[TBG] How do you collaborate with clients to ensure their tastes and lifestyles are being met, while ensuring their homes are practical and comfortable to live in?
[BNO] We interview the clients and open a Pinterest page for the team. On that page, we naturally include furniture and lighting pieces, but we also find images that capture the desired feeling the client wishes to have upon entering the home, where they can place their shoes, among other overlooked aspects. It helps our design process to use the clients’ feedback and Pinterest pages as reference when we make the detailed proposal, because when we finally present it, it is essentially perfect. Our clients are never surprised – in my experience, surprise is usually negative and something you want to avoid.
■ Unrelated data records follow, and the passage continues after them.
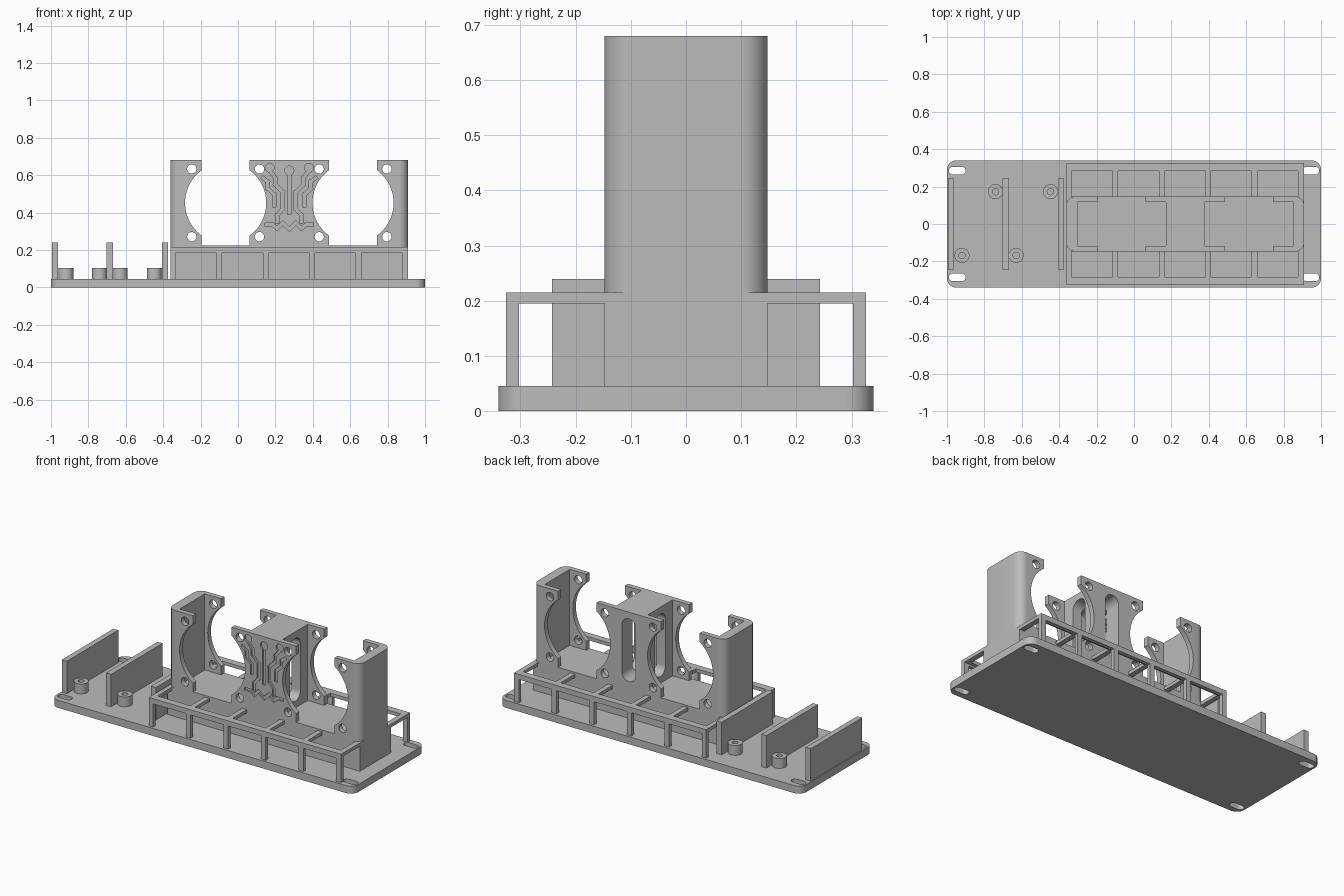
import bpy, bmesh, math
from mathutils import Vector

cube = bpy.data.objects.get("Cube")
if cube:
    bpy.data.objects.remove(cube, do_unlink=True)

grey = bpy.data.materials.new("plain grey")
grey.use_nodes = True
GREY = (0.5, 0.5, 0.5, 1)
grey.diffuse_color = GREY
grey.node_tree.nodes["Principled BSDF"].inputs["Base Color"].default_value = GREY


# Outlines
def rect(a0, a1, b0, b1):
    return [(a0, b0), (a1, b0), (a1, b1), (a0, b1)]


def circle(a, b, r, n=32):
    return [(a + r * math.cos(2 * math.pi * i / n), b + r * math.sin(2 * math.pi * i / n))
            for i in range(n)]


def rounded(a0, a1, b0, b1, r, n=10):
    pts = []
    corners = [(a1 - r, b1 - r), (a0 + r, b1 - r), (a0 + r, b0 + r), (a1 - r, b0 + r)]
    for q, (a, b) in enumerate(corners):
        for i in range(n + 1):
            t = math.pi / 2 * (q + i / n)
            p = (a + r * math.cos(t), b + r * math.sin(t))
            if not pts or math.dist(p, pts[-1]) > 1e-5:
                pts.append(p)
    if math.dist(pts[0], pts[-1]) < 1e-5:
        pts.pop()
    return pts


def bar(p, q, w):
    p, q = Vector(p), Vector(q)
    d = (q - p).normalized() * w / 2
    s = Vector((-d.y, d.x))
    return [tuple(v) for v in (p - d - s, q + d - s, q + d + s, p - d + s)]


# Solids: each prism is (outline, axis, low, high)
PLACE = {"x": lambda a, b, h: (h, a, b),
         "y": lambda a, b, h: (a, h, b),
         "z": lambda a, b, h: (a, b, h)}


def solid(name, prisms):
    bm = bmesh.new()
    for outline, axis, lo, hi in prisms:
        place = PLACE[axis]
        low = [bm.verts.new(place(a, b, lo)) for a, b in outline]
        high = [bm.verts.new(place(a, b, hi)) for a, b in outline]
        bm.faces.new(low)
        bm.faces.new(high)
        for i in range(len(low)):
            j = (i + 1) % len(low)
            bm.faces.new((low[i], low[j], high[j], high[i]))
    bmesh.ops.recalc_face_normals(bm, faces=bm.faces)
    mesh = bpy.data.meshes.new(name)
    bm.to_mesh(mesh)
    bm.free()
    mesh.materials.append(grey)
    ob = bpy.data.objects.new(name, mesh)
    bpy.context.collection.objects.link(ob)
    return ob


def cut(ob, prisms):
    cutter = solid("cutter", prisms)
    cutter.hide_render = True
    mod = ob.modifiers.new("cut", "BOOLEAN")
    mod.operation, mod.solver, mod.object = "DIFFERENCE", "EXACT", cutter
    mod.use_self = True
    bpy.context.view_layer.update()
    done = ob.evaluated_get(bpy.context.evaluated_depsgraph_get())
    mesh = bpy.data.meshes.new_from_object(done)
    ob.modifiers.clear()
    ob.data = mesh
    bpy.data.objects.remove(cutter, do_unlink=True)


def smooth(ob):
    bpy.ops.object.select_all(action="DESELECT")
    ob.select_set(True)
    bpy.context.view_layer.objects.active = ob
    bpy.ops.object.shade_smooth_by_angle(angle=math.radians(30))


BASE, DECK, FLOOR, TOP = 0.045, 0.215, 0.225, 0.68
X0, X1 = -0.362, 0.91
HALF = 0.148

# Base plate with four screw slots
base = solid("base_plate", [(rounded(-1, 1, -0.34, 0.34, 0.05), "z", 0, BASE)])
cut(base, [(rounded(sx * 0.945 - 0.045, sx * 0.945 + 0.045, sy * 0.285 - 0.021,
                    sy * 0.285 + 0.021, 0.0209), "z", -0.1, 0.1)
           for sx in (-1, 1) for sy in (-1, 1)])
smooth(base)

# Upright dividers
for name, x in (("outer", -0.995), ("middle", -0.702), ("inner", -0.406)):
    solid(name + "_divider", [(rect(x, x + 0.033, -0.243, 0.243), "z", BASE, 0.239)])

# Board standoffs with blind holes
for i, (x, y) in enumerate([(-0.92, -0.168), (-0.63, -0.168), (-0.74, 0.173), (-0.447, 0.173)]):
    post = solid(f"standoff_{i + 1}", [(circle(x, y, 0.04), "z", BASE, 0.104)])
    cut(post, [(circle(x, y, 0.017, 20), "z", BASE + 0.002, 0.2)])
    smooth(post)

# Block under the fan bracket
solid("support_block", [(rect(X0, X1, -HALF, HALF), "z", BASE, DECK)])

# Side lattices: angle section with windows in the face and in the top
windows = [(-0.334 + 0.2485 * i, -0.116 + 0.2485 * i) for i in range(5)]
for name, s in (("front", -1), ("back", 1)):
    section = [(HALF, DECK), (HALF, 0.195), (0.303, 0.195), (0.303, BASE), (0.326, BASE),
               (0.326, DECK)]
    lattice = solid(name + "_lattice", [([(s * y, z) for y, z in section], "x", X0, X1)])
    faces = sorted((s * 0.29, s * 0.4))
    tops = sorted((s * 0.1, s * 0.284))
    cut(lattice, [(rect(a, b, 0, 0.184), "y", *faces) for a, b in windows])
    cut(lattice, [(rect(a, b, *tops), "z", 0.19, 0.3) for a, b in windows])

# Fan bracket: rounded body, two fan bays, round openings and screw holes
bracket = solid("fan_bracket", [(rounded(X0, X1, -HALF, HALF, 0.05), "z", DECK, TOP)])
MID_Z = 0.452
for cx in (-0.066, 0.615):
    cut(bracket, [(rect(cx - 0.237, cx + 0.237, -0.118, 0.118), "z", FLOOR, 0.8)])
    cut(bracket, [(rect(cx - 0.128, cx + 0.128, FLOOR, 0.8), "y", -0.3, 0.3)])
    cut(bracket, [(circle(cx, MID_Z, 0.217, 64), "y", -0.3, 0.3)])
    cut(bracket, [(circle(cx + sx * 0.181, MID_Z + sz * 0.181, 0.025, 24), "y", -0.3, 0.3)
                  for sx in (-1, 1) for sz in (-1, 1)])

# Cable slots in the centre pillar
CX = 0.2745
cut(bracket, [(rounded(CX - 0.045, CX + 0.045, 0.265, 0.64, 0.0449), "y", -0.115, 0.3)])
cut(bracket, [(rounded(-0.05, 0.05, 0.265, 0.64, 0.0499), "x", 0.1, 0.45)])

# Engraved branching tracks on the front of the pillar
branches = [
    [(0.105, 0.625), (0.075, 0.585), (0.075, 0.55), (0.035, 0.51), (0.035, 0.42), (0.065, 0.385),
     (0.065, 0.35)],
    [(0.14, 0.585), (0.115, 0.565), (0.115, 0.53), (0.08, 0.495), (0.08, 0.44)],
    [(0, 0.31), (0.035, 0.345), (0.065, 0.315), (0.09, 0.335), (0.12, 0.335)],
]
DEPTH = (-0.2, -HALF + 0.01)
tracks = [(bar((CX, 0.62), (CX, 0.40), 0.018), "y", *DEPTH),
          (circle(CX, 0.625, 0.024, 16), "y", *DEPTH)]
for s in (-1, 1):
    tracks.append((circle(CX + s * 0.105, 0.64, 0.024, 16), "y", *DEPTH))
    for path in branches:
        pts = [(CX + s * x, z) for x, z in path]
        tracks += [(bar(p, q, 0.018), "y", *DEPTH) for p, q in zip(pts, pts[1:])]
for track in tracks:
    cut(bracket, [track])
smooth(bracket)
If I want to suggest an idea or a direction to take the design in, I let my clients know that they should feel comfortable telling me no. And if they say no, I move on. Transparency connects us with clients and builds a strong collaboration between us, so when they see the design, they feel like they are a part of it. They’ve actually seen the process ahead of time because we included them in every step of the process. At the end, when we present our detailed proposal, it is essentially perfect because it was exactly what they were looking for.
[TBG] Do you have any thoughts on virtual staging and other post-production tools that are rising in popularity? Have you made efforts to incorporate them, or do you see this software as competition?
[BNO] Actually, I see it as a very useful tool. My friend asked for my opinion on an apartment that he built using an app, and you could move furniture around and really create the space. None of our clients have brought it up with us, but I think it’s a good tool. What we use is realistic 3D renderings for hotels and other commercial spaces, and they are so realistic that our clients use it in their marketing instead of pictures. Those renderings are very effective for commercial projects, and great to present to marketing teams or the board of directors. For residential projects, I like to make hand-drawn sketches. They are a little bit more personal, and they don’t feel so committed or “done.” Sometimes, when you present something to the client that’s too “done,” they feel like you’re imposing on them. I want my clients to feel like they have a say in the process, and that their opinion matters. Sketches help convey the feeling of the space without being completely constructed – they’re friendlier.
[TBG] Do you notice a common misconception that your clients have about interior design?
[BNO] People tend to think that we spend a lot of money. As a matter of fact, it’s the opposite – the client is the one that spends the money. We try to always be conservative and use the money in the best places possible, while in our experience, the client ends up being the one that raises the budget. Our team works with a particular budget in mind, and when we meet the budget and present the proposal to the clients, they usually ask us to add to various aspects and spend more for certain items they want. The misconception I hear from many people is that designers spend too much money, which I think is the opposite. We try to save you money – we get things you need and can actually use, and we know how to modify existing items so they look like new pieces.